Task goal: Scan the records below for the line containing "matrix=Matrix.Translation((*centre, (low +" and the line containing "(-1.454, -1.42, -1.43, -1.415)]". Copy both, plus every line between, exactly.

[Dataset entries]

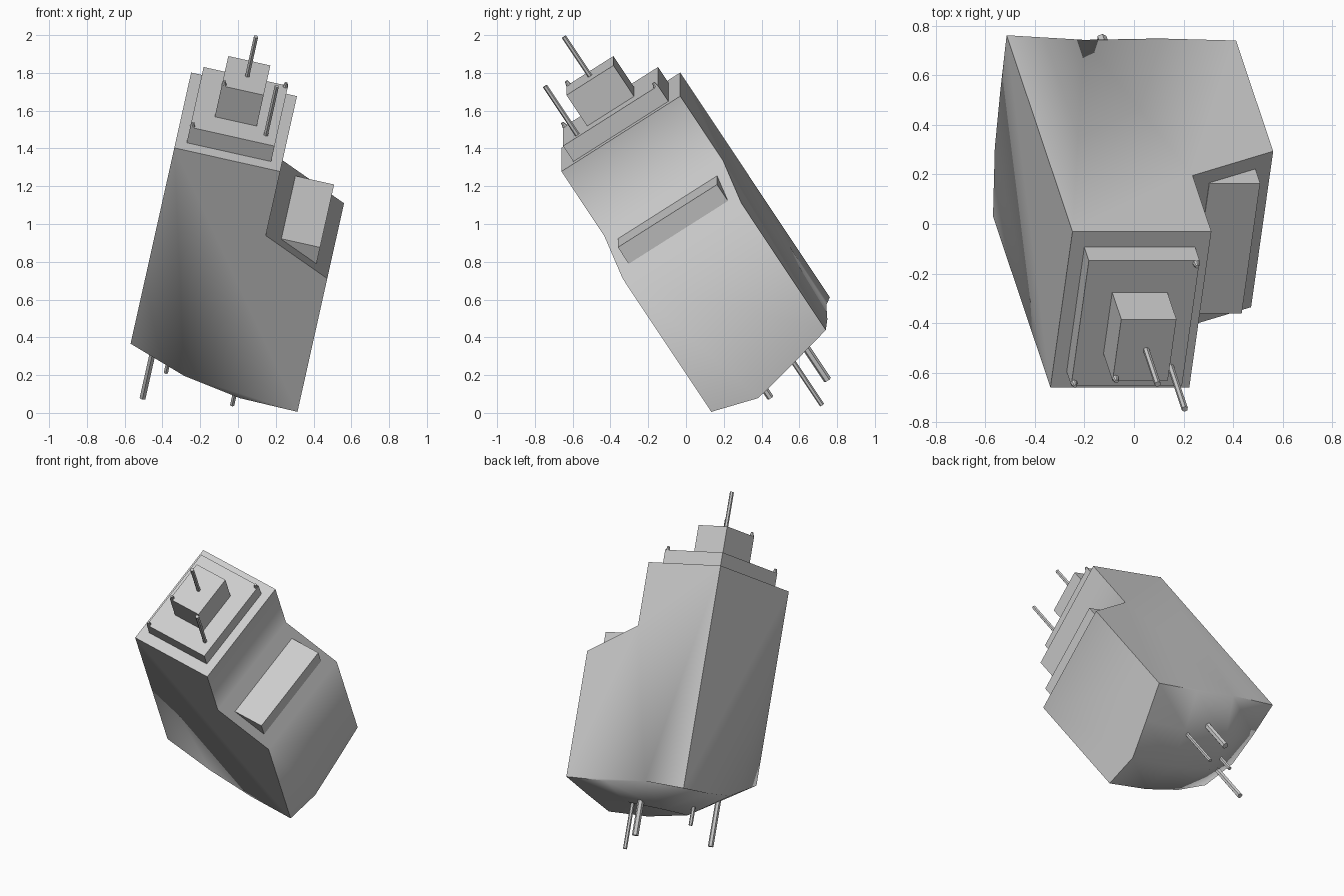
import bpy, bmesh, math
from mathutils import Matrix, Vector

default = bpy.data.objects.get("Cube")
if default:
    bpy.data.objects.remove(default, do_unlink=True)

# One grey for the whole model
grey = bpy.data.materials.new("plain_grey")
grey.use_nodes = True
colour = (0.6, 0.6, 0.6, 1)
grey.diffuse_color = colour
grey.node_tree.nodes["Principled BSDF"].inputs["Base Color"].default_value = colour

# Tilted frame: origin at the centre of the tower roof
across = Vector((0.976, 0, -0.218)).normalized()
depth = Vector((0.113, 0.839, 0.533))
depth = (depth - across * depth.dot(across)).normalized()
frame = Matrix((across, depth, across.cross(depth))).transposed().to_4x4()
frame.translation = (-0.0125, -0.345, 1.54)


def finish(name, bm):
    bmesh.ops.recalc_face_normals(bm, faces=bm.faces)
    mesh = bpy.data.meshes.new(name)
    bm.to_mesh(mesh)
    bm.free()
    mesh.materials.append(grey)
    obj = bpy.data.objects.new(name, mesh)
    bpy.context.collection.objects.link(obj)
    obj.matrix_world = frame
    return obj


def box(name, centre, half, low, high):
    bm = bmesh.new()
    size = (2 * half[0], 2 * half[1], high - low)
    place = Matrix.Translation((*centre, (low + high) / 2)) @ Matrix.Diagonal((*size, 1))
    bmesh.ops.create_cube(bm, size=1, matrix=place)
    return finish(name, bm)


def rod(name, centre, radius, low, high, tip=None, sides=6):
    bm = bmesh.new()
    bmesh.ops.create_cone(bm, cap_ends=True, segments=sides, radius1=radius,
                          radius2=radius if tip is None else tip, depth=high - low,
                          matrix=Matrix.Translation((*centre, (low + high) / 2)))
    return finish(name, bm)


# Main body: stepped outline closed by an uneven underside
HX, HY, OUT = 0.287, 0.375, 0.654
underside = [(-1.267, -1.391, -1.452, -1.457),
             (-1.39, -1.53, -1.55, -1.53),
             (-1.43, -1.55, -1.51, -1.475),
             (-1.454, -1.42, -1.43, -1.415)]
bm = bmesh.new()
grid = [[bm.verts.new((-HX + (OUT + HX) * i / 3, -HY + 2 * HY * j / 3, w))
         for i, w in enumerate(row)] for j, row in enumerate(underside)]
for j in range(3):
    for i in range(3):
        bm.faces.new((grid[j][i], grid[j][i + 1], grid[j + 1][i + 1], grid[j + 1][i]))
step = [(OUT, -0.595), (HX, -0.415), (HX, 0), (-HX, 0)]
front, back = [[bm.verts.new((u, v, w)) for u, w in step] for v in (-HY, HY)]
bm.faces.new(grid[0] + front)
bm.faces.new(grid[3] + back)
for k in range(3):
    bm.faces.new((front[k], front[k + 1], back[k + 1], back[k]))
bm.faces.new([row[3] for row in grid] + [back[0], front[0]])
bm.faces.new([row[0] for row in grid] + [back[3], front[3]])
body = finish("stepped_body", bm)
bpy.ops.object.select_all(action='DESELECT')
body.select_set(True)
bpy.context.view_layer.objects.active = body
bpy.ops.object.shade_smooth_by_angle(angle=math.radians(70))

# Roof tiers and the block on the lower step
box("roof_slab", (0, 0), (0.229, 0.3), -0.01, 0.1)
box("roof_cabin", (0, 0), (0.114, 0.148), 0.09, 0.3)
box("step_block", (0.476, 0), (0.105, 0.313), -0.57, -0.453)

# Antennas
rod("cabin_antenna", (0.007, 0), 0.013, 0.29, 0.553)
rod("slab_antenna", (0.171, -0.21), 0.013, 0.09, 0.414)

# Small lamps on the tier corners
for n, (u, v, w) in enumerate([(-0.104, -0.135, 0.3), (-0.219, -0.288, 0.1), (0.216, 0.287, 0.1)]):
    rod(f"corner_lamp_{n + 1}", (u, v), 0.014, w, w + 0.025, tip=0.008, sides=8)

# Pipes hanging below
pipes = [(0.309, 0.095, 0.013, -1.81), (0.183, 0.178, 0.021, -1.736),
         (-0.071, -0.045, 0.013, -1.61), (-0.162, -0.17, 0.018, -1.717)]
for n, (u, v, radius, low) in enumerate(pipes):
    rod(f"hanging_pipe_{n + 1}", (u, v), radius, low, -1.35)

==

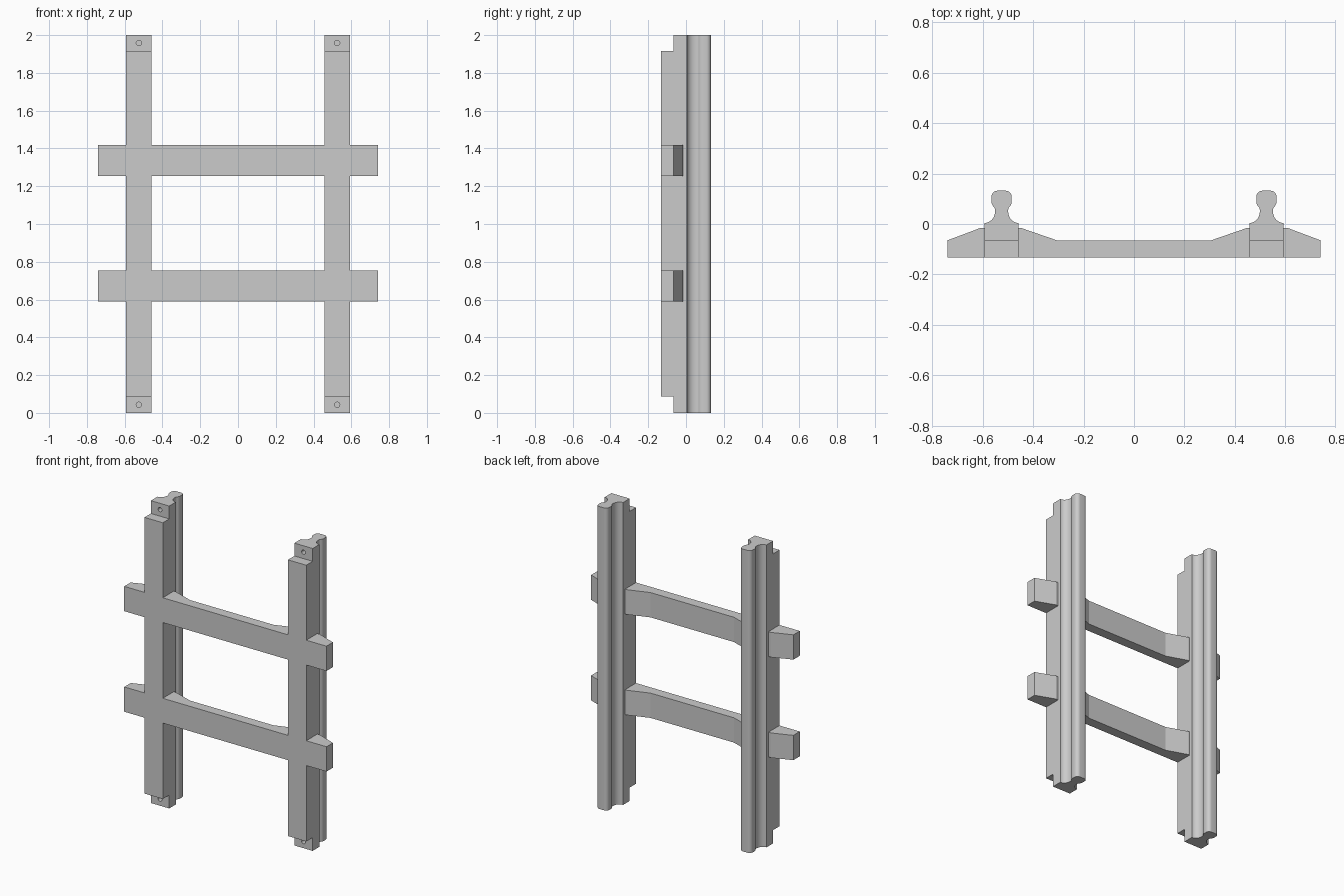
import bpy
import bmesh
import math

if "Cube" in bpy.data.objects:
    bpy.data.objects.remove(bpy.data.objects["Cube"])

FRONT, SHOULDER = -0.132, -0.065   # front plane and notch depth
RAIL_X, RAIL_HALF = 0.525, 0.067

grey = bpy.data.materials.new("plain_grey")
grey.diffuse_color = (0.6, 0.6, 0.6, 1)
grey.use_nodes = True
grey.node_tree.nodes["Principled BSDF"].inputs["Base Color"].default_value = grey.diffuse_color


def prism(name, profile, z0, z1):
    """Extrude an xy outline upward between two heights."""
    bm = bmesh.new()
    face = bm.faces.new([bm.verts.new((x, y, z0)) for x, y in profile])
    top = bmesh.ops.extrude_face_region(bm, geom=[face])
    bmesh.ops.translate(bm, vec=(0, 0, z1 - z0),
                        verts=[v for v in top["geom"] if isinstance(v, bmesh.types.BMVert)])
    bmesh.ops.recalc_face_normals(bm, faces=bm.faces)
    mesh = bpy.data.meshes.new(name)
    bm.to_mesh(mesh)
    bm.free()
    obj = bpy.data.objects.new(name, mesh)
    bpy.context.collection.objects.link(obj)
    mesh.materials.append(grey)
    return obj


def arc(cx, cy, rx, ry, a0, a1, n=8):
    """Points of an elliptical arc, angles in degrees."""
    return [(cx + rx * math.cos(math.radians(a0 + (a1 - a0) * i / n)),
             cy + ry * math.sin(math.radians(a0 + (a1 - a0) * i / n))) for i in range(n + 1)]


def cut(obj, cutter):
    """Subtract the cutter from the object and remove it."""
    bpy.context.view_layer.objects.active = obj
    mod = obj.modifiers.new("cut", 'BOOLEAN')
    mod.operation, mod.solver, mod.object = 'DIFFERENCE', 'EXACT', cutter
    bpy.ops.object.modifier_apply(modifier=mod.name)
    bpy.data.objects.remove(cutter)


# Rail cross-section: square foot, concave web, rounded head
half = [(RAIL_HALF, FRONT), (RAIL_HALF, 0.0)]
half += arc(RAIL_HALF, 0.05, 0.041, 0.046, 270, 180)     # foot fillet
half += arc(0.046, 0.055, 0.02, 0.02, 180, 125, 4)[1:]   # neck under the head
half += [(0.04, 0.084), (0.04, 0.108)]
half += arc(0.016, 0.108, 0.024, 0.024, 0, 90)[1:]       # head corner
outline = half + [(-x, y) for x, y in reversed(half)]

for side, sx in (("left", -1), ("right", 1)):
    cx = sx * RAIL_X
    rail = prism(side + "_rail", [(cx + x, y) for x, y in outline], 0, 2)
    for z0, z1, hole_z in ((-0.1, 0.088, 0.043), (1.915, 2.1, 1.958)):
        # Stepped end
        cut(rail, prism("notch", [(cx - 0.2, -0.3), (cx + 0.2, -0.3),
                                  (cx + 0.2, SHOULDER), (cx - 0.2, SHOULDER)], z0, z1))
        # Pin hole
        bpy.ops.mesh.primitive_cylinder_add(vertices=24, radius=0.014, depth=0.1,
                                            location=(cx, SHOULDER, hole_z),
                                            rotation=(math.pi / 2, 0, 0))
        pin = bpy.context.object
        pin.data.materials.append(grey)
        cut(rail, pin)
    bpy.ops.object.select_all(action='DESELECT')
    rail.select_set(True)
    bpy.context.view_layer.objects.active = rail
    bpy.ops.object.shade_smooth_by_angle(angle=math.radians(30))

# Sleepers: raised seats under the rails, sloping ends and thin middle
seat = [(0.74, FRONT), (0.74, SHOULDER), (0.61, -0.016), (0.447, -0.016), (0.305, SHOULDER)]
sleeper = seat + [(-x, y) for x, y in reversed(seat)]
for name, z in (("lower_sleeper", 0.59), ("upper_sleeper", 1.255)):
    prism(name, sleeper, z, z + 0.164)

Output for this exercise:
                          matrix=Matrix.Translation((*centre, (low + high) / 2)))
    return finish(name, bm)


# Main body: stepped outline closed by an uneven underside
HX, HY, OUT = 0.287, 0.375, 0.654
underside = [(-1.267, -1.391, -1.452, -1.457),
             (-1.39, -1.53, -1.55, -1.53),
             (-1.43, -1.55, -1.51, -1.475),
             (-1.454, -1.42, -1.43, -1.415)]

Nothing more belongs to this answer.